Curt Civin, M.D., is the Associate Dean for Research and the Founding Director of the Center for Stem Cell Biology and Regenerative Medicine at the University of Maryland School of Medicine. Dr. Civin graduated from Amherst College in 1970 before attending Harvard Medical School and completing fellowships in pediatric oncology with the National Cancer Institute.
Prior to joining the University of Maryland’s faculty, Dr. Civin spent 30 years at Johns Hopkins School of Medicine leading research and clinical pediatric oncology.
In addition to holding 21 biomedical patents, Dr. Civin’s 1984 discovery of CD34 earned him the National Inventor of the Year Award in 1999.He has lectured around the world, published more than 250 articles and book chapters, received many awards, and served in leadership positions of multiple distinguished committees and editorial boards. Throughout his career, he has mentored a large number of talented scientists to pursue field-leading academic careers in translational research.

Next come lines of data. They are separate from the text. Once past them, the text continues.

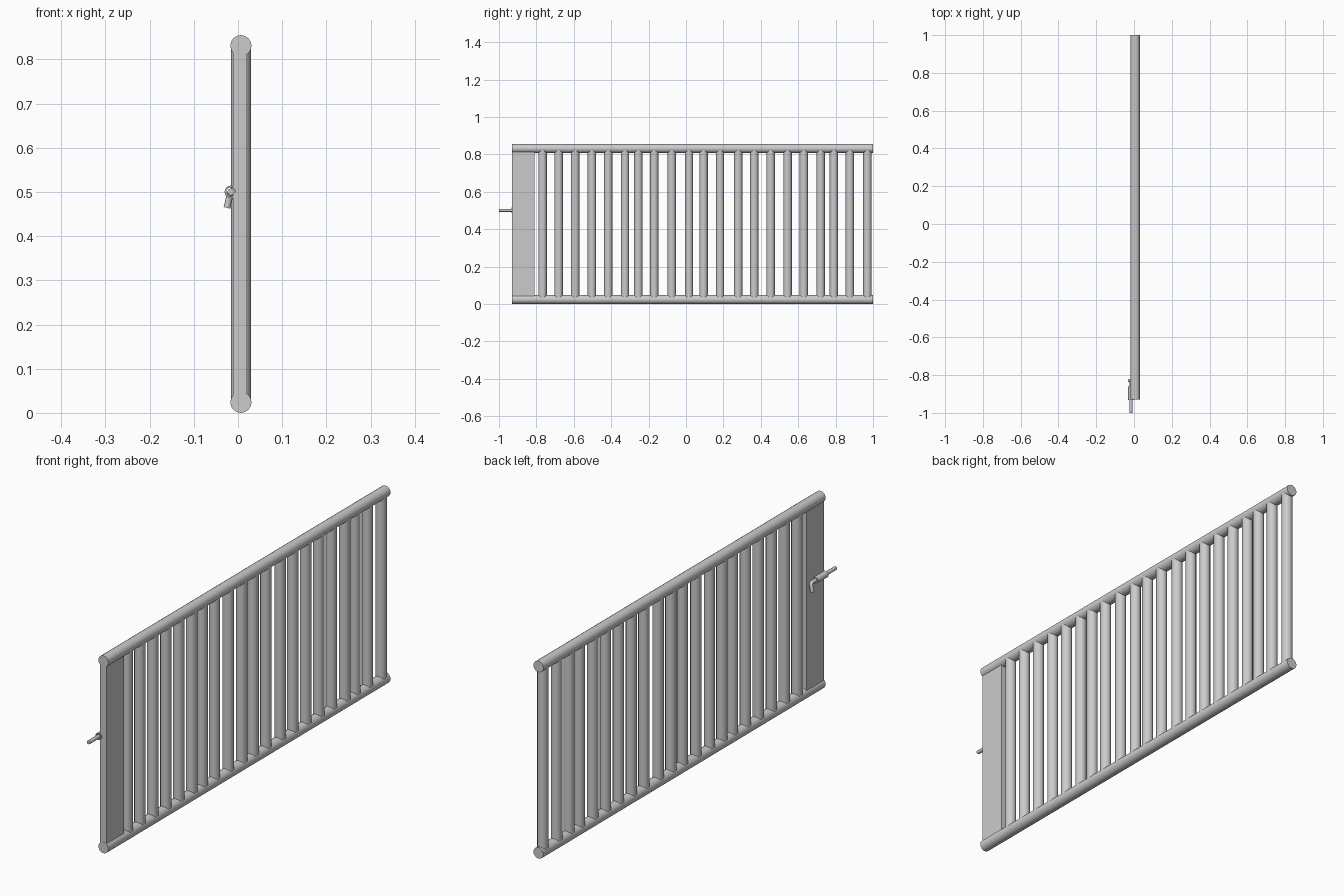
import bpy, math
from mathutils import Vector

if "Cube" in bpy.data.objects:
    bpy.data.objects.remove(bpy.data.objects["Cube"])

CX = 0.0065          # gate plane
Y0, Y1 = -0.93, 1.0  # gate length


def rod(name, a, b, r, sides):
    a, b = Vector(a), Vector(b)
    d = b - a
    bpy.ops.mesh.primitive_cylinder_add(vertices=sides, radius=r, depth=d.length,
                                        location=(a + b) / 2)
    o = bpy.context.object
    o.name = name
    o.rotation_euler = d.to_track_quat('Z', 'Y').to_euler()
    bpy.ops.object.shade_smooth_by_angle(angle=math.radians(40))
    return o


# top and bottom rails
for name, z in (("bottom_rail", 0.024), ("top_rail", 0.831)):
    rod(name, (CX, Y0, z), (CX, Y1, z), 0.024, 16)

# upright bars: a repeating group of slightly uneven gaps
group = [0, 0.086, 0.174, 0.264, 0.351, 0.441,
         0.512, 0.597, 0.691, 0.783, 0.861, 0.949]
for i in range(21):
    y = -0.767 + 1.046 * (i // 12) + group[i % 12]
    rod(f"bar_{i + 1}", (CX, y, 0.032), (CX, y, 0.823), 0.0225, 12)

# solid end plate
bpy.ops.mesh.primitive_cube_add(size=1, location=(0.0045, -0.869, 0.4275))
plate = bpy.context.object
plate.name = "end_plate"
plate.scale = (0.031, 0.12, 0.79)

# latch barrel: short open tube
PX, PZ = -0.016, 0.5
barrel = rod("latch_barrel", (PX, -0.932, PZ), (PX, -0.86, PZ), 0.0145, 16)
bore = rod("latch_bore", (PX, -0.95, PZ), (PX, -0.84, PZ), 0.0105, 16)
bore.hide_render = True
bore.hide_set(True)
cut = barrel.modifiers.new("bore", 'BOOLEAN')
cut.operation = 'DIFFERENCE'
cut.object = bore
cut.solver = 'EXACT'

# sliding bolt with bent handle
curve = bpy.data.curves.new("latch_bolt", 'CURVE')
curve.dimensions = '3D'
curve.bevel_depth = 0.008
curve.bevel_resolution = 2
curve.use_fill_caps = True
path = [(PX, -1.0, PZ), (PX, -0.84, PZ), (PX - 0.001, -0.832, PZ - 0.003),
        (PX - 0.003, -0.829, PZ - 0.010), (PX - 0.009, -0.829, PZ - 0.036)]
spline = curve.splines.new('POLY')
spline.points.add(len(path) - 1)
for p, co in zip(spline.points, path):
    p.co = (*co, 1)
bpy.context.collection.objects.link(bpy.data.objects.new("latch_bolt", curve))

Areas of Focus
Years of NFCR Funding
1997 – Present
Efficiently Eliminating Metastasized Melanoma Cells
The prevalence of skin cancer is rising at an alarming rate, with melanoma being the deadliest. Melanoma is renowned for quickly spreading to other organs (or metastasizing), drastically decreasing the likelihood of survival. Being able to stop the spread of melanoma cells is essential to save the lives of many patients; however, no researcher has been able to solve the puzzle – until now. With long-term support from the National Foundation for Cancer Research (NFCR), Dr. Daniel Haber and his team developed the CTC-iChip – a medical device to capture the few circulating tumor cells (CTCs) present in a standard blood sample from a patient. Circulating tumor cells are tumor cells that have become detached from the primary tumor and enter the blood circulation. While CTCs occur once in a billion cells and are extremely rare, they nevertheless may hold the key to metastasis—the stage responsible for most cancer deaths. Dr. Haber and his team developed methods to analyze the genes in CTCs, providing a liquid biopsy and an invaluable window into a patient’s cancer in real-time. Doctors may efficiently obtain critical information from their patient’s CTCs for life-saving treatment decisions in advanced cancer with the liquid biopsy. Though this significant breakthrough sparked excitement throughout the oncology world, Dr. Haber continued digging for more pieces to the puzzle. He honed in on the unique makeup of CTCs to understand what fueled the spread of these deadly cells and what inhibited it. Using samples from melanoma patients, the team found that the unique lipogenesis regulator (referred to as SREBP2) held an important role in combating the growth of CTCs. SREBP2 directly induces transcription of the iron carrier, which kicks off a chain reaction at a cellular level. This chain reaction causes resistance to ferroptosis inducers, a type of programmed cell death. The ability to manufacture these chain reactions within CTCs opens up a realm of therapeutic opportunities for patients with metastatic melanoma. While this discovery is highly significant in the war on cancer, it is only just the beginning of understanding how to reduce melanoma metastasis. Dr. Haber remains committed to solving more pieces of the puzzle. To support the work of Dr. Haber and other world-renowned researchers, please make a gift today. Additional Reads You May Enjoy: New Drug Makes Unresectable or Metastatic Ocular Cancer Treatable Catching Cancer Cells on Their Way to Spreading Detecting Skin Cancer with Artificial Intelligence and Other Game-Changing Technologies in Cancer Stay connected with the cancer community! Receive NFCR’s monthly e-newsletter and blogs featuring stories of inspiration, support resources, cancer prevention tips, and more. Sign up here.